→ **Work instructions**: Copy the data exactly. No line may be skipped.

========================

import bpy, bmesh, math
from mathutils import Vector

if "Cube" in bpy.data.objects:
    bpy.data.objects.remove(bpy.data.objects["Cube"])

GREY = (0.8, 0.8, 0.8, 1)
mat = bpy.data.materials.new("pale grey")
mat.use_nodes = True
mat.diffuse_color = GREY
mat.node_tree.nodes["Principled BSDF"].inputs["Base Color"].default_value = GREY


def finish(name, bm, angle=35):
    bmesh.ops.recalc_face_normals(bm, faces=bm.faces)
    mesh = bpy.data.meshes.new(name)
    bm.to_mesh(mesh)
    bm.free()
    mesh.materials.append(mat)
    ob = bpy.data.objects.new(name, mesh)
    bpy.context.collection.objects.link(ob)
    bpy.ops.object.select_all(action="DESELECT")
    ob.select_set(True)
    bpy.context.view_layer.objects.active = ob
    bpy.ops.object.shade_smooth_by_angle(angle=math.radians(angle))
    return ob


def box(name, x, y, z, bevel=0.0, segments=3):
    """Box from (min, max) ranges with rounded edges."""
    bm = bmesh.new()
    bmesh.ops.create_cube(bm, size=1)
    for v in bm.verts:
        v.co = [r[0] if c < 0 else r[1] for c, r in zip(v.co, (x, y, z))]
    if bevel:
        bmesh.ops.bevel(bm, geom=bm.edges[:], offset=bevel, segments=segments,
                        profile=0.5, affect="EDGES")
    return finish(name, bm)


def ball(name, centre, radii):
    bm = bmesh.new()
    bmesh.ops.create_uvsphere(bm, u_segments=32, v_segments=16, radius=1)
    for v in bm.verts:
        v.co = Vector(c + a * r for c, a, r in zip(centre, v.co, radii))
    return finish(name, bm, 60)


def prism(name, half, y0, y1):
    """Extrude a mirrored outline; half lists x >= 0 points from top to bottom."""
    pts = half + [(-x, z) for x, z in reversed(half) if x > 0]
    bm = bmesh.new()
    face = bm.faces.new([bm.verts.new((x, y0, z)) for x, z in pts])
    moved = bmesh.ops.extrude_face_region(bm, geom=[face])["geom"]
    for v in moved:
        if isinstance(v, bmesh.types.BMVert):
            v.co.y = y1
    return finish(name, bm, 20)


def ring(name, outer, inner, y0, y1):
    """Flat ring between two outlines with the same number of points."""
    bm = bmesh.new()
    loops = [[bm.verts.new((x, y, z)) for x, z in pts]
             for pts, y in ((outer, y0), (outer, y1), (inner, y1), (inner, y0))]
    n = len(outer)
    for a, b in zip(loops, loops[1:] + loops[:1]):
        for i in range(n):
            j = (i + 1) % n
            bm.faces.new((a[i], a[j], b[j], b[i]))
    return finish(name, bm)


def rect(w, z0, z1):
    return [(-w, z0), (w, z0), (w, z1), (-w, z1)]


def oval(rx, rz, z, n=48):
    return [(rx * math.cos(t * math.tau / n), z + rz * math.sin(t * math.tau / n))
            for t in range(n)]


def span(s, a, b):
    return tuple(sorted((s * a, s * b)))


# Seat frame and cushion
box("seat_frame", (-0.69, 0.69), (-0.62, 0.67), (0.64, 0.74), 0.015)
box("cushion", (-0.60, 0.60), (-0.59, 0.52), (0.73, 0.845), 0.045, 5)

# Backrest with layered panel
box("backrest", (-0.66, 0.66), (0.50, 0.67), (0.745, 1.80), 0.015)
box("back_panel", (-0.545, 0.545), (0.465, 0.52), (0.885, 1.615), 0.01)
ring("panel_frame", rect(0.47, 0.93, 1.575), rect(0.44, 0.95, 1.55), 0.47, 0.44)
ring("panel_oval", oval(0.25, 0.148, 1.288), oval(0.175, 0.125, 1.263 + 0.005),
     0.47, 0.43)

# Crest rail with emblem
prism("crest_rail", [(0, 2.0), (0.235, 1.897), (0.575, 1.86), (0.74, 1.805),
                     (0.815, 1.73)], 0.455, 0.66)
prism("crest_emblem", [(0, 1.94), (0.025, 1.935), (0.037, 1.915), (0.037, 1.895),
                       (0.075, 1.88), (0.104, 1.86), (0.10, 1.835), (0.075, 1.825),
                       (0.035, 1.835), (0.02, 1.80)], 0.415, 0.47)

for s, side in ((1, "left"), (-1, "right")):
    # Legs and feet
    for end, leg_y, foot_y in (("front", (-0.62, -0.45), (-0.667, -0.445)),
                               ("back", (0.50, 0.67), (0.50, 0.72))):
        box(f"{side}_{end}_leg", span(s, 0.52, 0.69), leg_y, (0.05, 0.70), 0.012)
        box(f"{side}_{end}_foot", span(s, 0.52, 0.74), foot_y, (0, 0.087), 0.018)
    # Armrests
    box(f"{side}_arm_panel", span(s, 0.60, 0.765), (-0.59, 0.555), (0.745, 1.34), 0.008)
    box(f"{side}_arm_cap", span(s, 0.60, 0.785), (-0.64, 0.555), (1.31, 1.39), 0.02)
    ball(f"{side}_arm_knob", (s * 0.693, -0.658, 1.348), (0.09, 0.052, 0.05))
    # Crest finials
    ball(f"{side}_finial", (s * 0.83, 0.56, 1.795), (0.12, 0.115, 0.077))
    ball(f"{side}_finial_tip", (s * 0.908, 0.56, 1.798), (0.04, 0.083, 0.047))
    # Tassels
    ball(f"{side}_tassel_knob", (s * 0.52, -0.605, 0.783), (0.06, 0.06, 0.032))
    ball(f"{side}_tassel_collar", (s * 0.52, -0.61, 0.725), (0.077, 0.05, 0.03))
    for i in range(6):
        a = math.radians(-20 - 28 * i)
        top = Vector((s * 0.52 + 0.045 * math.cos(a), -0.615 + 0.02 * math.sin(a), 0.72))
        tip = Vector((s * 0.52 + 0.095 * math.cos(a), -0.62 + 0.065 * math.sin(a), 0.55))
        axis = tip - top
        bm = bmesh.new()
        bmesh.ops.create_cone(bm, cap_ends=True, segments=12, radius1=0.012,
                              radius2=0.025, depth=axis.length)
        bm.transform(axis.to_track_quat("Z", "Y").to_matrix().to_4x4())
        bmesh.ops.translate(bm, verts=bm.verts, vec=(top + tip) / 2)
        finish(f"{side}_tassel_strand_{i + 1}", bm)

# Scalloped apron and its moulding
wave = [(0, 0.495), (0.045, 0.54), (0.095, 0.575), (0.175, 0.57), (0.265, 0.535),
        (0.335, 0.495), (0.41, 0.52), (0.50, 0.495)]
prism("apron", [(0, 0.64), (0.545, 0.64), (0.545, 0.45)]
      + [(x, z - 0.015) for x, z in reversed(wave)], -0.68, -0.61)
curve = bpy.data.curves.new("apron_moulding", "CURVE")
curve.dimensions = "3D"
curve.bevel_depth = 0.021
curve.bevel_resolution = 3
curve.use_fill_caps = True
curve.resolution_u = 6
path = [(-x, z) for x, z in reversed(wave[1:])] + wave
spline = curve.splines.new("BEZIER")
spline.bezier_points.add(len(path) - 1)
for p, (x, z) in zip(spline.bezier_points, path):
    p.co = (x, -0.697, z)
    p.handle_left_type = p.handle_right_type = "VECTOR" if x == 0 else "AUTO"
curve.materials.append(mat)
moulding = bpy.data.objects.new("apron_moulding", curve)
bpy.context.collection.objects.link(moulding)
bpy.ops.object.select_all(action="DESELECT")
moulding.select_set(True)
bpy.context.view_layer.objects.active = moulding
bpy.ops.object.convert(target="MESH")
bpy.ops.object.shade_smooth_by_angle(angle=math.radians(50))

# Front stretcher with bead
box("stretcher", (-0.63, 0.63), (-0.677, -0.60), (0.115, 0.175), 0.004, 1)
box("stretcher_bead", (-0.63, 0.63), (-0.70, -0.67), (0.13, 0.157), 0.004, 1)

========================

→ **Task output**:
import bpy, bmesh, math
from mathutils import Vector

if "Cube" in bpy.data.objects:
    bpy.data.objects.remove(bpy.data.objects["Cube"])

GREY = (0.8, 0.8, 0.8, 1)
mat = bpy.data.materials.new("pale grey")
mat.use_nodes = True
mat.diffuse_color = GREY
mat.node_tree.nodes["Principled BSDF"].inputs["Base Color"].default_value = GREY


def finish(name, bm, angle=35):
    bmesh.ops.recalc_face_normals(bm, faces=bm.faces)
    mesh = bpy.data.meshes.new(name)
    bm.to_mesh(mesh)
    bm.free()
    mesh.materials.append(mat)
    ob = bpy.data.objects.new(name, mesh)
    bpy.context.collection.objects.link(ob)
    bpy.ops.object.select_all(action="DESELECT")
    ob.select_set(True)
    bpy.context.view_layer.objects.active = ob
    bpy.ops.object.shade_smooth_by_angle(angle=math.radians(angle))
    return ob


def box(name, x, y, z, bevel=0.0, segments=3):
    """Box from (min, max) ranges with rounded edges."""
    bm = bmesh.new()
    bmesh.ops.create_cube(bm, size=1)
    for v in bm.verts:
        v.co = [r[0] if c < 0 else r[1] for c, r in zip(v.co, (x, y, z))]
    if bevel:
        bmesh.ops.bevel(bm, geom=bm.edges[:], offset=bevel, segments=segments,
                        profile=0.5, affect="EDGES")
    return finish(name, bm)


def ball(name, centre, radii):
    bm = bmesh.new()
    bmesh.ops.create_uvsphere(bm, u_segments=32, v_segments=16, radius=1)
    for v in bm.verts:
        v.co = Vector(c + a * r for c, a, r in zip(centre, v.co, radii))
    return finish(name, bm, 60)


def prism(name, half, y0, y1):
    """Extrude a mirrored outline; half lists x >= 0 points from top to bottom."""
    pts = half + [(-x, z) for x, z in reversed(half) if x > 0]
    bm = bmesh.new()
    face = bm.faces.new([bm.verts.new((x, y0, z)) for x, z in pts])
    moved = bmesh.ops.extrude_face_region(bm, geom=[face])["geom"]
    for v in moved:
        if isinstance(v, bmesh.types.BMVert):
            v.co.y = y1
    return finish(name, bm, 20)


def ring(name, outer, inner, y0, y1):
    """Flat ring between two outlines with the same number of points."""
    bm = bmesh.new()
    loops = [[bm.verts.new((x, y, z)) for x, z in pts]
             for pts, y in ((outer, y0), (outer, y1), (inner, y1), (inner, y0))]
    n = len(outer)
    for a, b in zip(loops, loops[1:] + loops[:1]):
        for i in range(n):
            j = (i + 1) % n
            bm.faces.new((a[i], a[j], b[j], b[i]))
    return finish(name, bm)


def rect(w, z0, z1):
    return [(-w, z0), (w, z0), (w, z1), (-w, z1)]


def oval(rx, rz, z, n=48):
    return [(rx * math.cos(t * math.tau / n), z + rz * math.sin(t * math.tau / n))
            for t in range(n)]


def span(s, a, b):
    return tuple(sorted((s * a, s * b)))


# Seat frame and cushion
box("seat_frame", (-0.69, 0.69), (-0.62, 0.67), (0.64, 0.74), 0.015)
box("cushion", (-0.60, 0.60), (-0.59, 0.52), (0.73, 0.845), 0.045, 5)

# Backrest with layered panel
box("backrest", (-0.66, 0.66), (0.50, 0.67), (0.745, 1.80), 0.015)
box("back_panel", (-0.545, 0.545), (0.465, 0.52), (0.885, 1.615), 0.01)
ring("panel_frame", rect(0.47, 0.93, 1.575), rect(0.44, 0.95, 1.55), 0.47, 0.44)
ring("panel_oval", oval(0.25, 0.148, 1.288), oval(0.175, 0.125, 1.263 + 0.005),
     0.47, 0.43)

# Crest rail with emblem
prism("crest_rail", [(0, 2.0), (0.235, 1.897), (0.575, 1.86), (0.74, 1.805),
                     (0.815, 1.73)], 0.455, 0.66)
prism("crest_emblem", [(0, 1.94), (0.025, 1.935), (0.037, 1.915), (0.037, 1.895),
                       (0.075, 1.88), (0.104, 1.86), (0.10, 1.835), (0.075, 1.825),
                       (0.035, 1.835), (0.02, 1.80)], 0.415, 0.47)

for s, side in ((1, "left"), (-1, "right")):
    # Legs and feet
    for end, leg_y, foot_y in (("front", (-0.62, -0.45), (-0.667, -0.445)),
                               ("back", (0.50, 0.67), (0.50, 0.72))):
        box(f"{side}_{end}_leg", span(s, 0.52, 0.69), leg_y, (0.05, 0.70), 0.012)
        box(f"{side}_{end}_foot", span(s, 0.52, 0.74), foot_y, (0, 0.087), 0.018)
    # Armrests
    box(f"{side}_arm_panel", span(s, 0.60, 0.765), (-0.59, 0.555), (0.745, 1.34), 0.008)
    box(f"{side}_arm_cap", span(s, 0.60, 0.785), (-0.64, 0.555), (1.31, 1.39), 0.02)
    ball(f"{side}_arm_knob", (s * 0.693, -0.658, 1.348), (0.09, 0.052, 0.05))
    # Crest finials
    ball(f"{side}_finial", (s * 0.83, 0.56, 1.795), (0.12, 0.115, 0.077))
    ball(f"{side}_finial_tip", (s * 0.908, 0.56, 1.798), (0.04, 0.083, 0.047))
    # Tassels
    ball(f"{side}_tassel_knob", (s * 0.52, -0.605, 0.783), (0.06, 0.06, 0.032))
    ball(f"{side}_tassel_collar", (s * 0.52, -0.61, 0.725), (0.077, 0.05, 0.03))
    for i in range(6):
        a = math.radians(-20 - 28 * i)
        top = Vector((s * 0.52 + 0.045 * math.cos(a), -0.615 + 0.02 * math.sin(a), 0.72))
        tip = Vector((s * 0.52 + 0.095 * math.cos(a), -0.62 + 0.065 * math.sin(a), 0.55))
        axis = tip - top
        bm = bmesh.new()
        bmesh.ops.create_cone(bm, cap_ends=True, segments=12, radius1=0.012,
                              radius2=0.025, depth=axis.length)
        bm.transform(axis.to_track_quat("Z", "Y").to_matrix().to_4x4())
        bmesh.ops.translate(bm, verts=bm.verts, vec=(top + tip) / 2)
        finish(f"{side}_tassel_strand_{i + 1}", bm)

# Scalloped apron and its moulding
wave = [(0, 0.495), (0.045, 0.54), (0.095, 0.575), (0.175, 0.57), (0.265, 0.535),
        (0.335, 0.495), (0.41, 0.52), (0.50, 0.495)]
prism("apron", [(0, 0.64), (0.545, 0.64), (0.545, 0.45)]
      + [(x, z - 0.015) for x, z in reversed(wave)], -0.68, -0.61)
curve = bpy.data.curves.new("apron_moulding", "CURVE")
curve.dimensions = "3D"
curve.bevel_depth = 0.021
curve.bevel_resolution = 3
curve.use_fill_caps = True
curve.resolution_u = 6
path = [(-x, z) for x, z in reversed(wave[1:])] + wave
spline = curve.splines.new("BEZIER")
spline.bezier_points.add(len(path) - 1)
for p, (x, z) in zip(spline.bezier_points, path):
    p.co = (x, -0.697, z)
    p.handle_left_type = p.handle_right_type = "VECTOR" if x == 0 else "AUTO"
curve.materials.append(mat)
moulding = bpy.data.objects.new("apron_moulding", curve)
bpy.context.collection.objects.link(moulding)
bpy.ops.object.select_all(action="DESELECT")
moulding.select_set(True)
bpy.context.view_layer.objects.active = moulding
bpy.ops.object.convert(target="MESH")
bpy.ops.object.shade_smooth_by_angle(angle=math.radians(50))

# Front stretcher with bead
box("stretcher", (-0.63, 0.63), (-0.677, -0.60), (0.115, 0.175), 0.004, 1)
box("stretcher_bead", (-0.63, 0.63), (-0.70, -0.67), (0.13, 0.157), 0.004, 1)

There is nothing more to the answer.